I was interested in filming in India because, apart from the occasional Cobra and Kingfisher beer with a curry in the UK I knew very little about alcohol within the country. Any travel show that I'd ever seen always focused on religion, hippies and drugs. Alcohol seemed to have been severely neglected. I was originally going to film in Iran, as it would have been well within the spirit of this show to do a programme in a dry country. Sky, however, felt that Iran might be a tad "complicated" for the viewers. This was a shame, but India it was. Another reason was that it appeared that we'd spent most of the budget, and India is a cheap country to film in.
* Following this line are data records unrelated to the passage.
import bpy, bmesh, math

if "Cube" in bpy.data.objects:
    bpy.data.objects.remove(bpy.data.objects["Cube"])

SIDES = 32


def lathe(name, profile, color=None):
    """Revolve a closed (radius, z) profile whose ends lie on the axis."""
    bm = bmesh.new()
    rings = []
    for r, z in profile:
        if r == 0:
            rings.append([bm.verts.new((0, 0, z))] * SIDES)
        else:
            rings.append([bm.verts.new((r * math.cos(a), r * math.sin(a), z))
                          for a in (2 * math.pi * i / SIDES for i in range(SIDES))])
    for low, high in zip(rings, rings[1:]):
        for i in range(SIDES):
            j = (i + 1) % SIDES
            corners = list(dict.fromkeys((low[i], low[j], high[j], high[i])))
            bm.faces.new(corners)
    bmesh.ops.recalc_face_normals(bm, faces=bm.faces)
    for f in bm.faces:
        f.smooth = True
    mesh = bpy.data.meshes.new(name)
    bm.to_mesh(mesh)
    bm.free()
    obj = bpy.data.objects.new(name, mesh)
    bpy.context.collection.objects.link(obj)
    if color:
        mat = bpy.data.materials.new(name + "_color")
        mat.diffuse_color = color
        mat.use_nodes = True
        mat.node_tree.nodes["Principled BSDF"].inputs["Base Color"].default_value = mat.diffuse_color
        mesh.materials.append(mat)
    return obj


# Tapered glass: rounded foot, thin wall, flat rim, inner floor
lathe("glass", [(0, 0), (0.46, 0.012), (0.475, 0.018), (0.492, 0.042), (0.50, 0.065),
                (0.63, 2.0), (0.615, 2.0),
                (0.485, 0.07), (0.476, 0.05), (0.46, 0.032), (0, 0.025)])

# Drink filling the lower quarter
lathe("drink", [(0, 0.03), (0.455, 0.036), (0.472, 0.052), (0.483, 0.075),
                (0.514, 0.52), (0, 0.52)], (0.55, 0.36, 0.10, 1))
The show turned out to be a cracker. India is the world's largest producer of whisky, has a world-class champagne called "Omar Khayam" and its own killer version of moonshine called "palm wine". There was such a problem with poor villagers brewing up the stuff and killing hundreds of people at weddings that the government started producing "country liquor", which was at least hygienic. We attempted to drink some in Mumbai but it was as close to petrol as anything that I've ever tasted. We quickly drowned the taste with some medicine - a stiff gin and tonic (it's the quinine, it's good for malaria).

India is divided along age lines. Traditional, older India does not really drink and, even if it does, it's only in privacy and never in public. Young aspirational India, however, drinks like a fish, and sales of all types of alcohol, particularly spirits and wine, are going through the roof as smart young middle- class Indians drink everything that they can lay their hands on.

Alcohol businesses do have a big problem advertising their wares as it's illegal; but they've shown some truly innovative methods of circumventing the law. Vineyards advertise their grapes rather than the finished product and some beer companies have bought mineral water companies that have exactly the same labels as their beer allowing them to advertise extensively and legally.

Leaving Mumbai, we visited Goa where trance and dance are fuelled by alcohol and drugs. I took the opportunity of dressing up as some Seventies refugee and severely annoying some of the more annoying Western inhabitants eager to show just how enlightened they'd become. It was a fitting end to an amazing year in which we've travelled the globe in the name of research and a drink. It'll take me a couple more to recover but it's been a blast. If only I could remember all of it. I'm sure that we found some amazing things out. Ah well, there's always Series Two on drugs - Dom Joly's Bad Trips. Now that's going to be interesting.

'Dom Joly's Happy Hour' begins Tuesday on Sky One at 9pm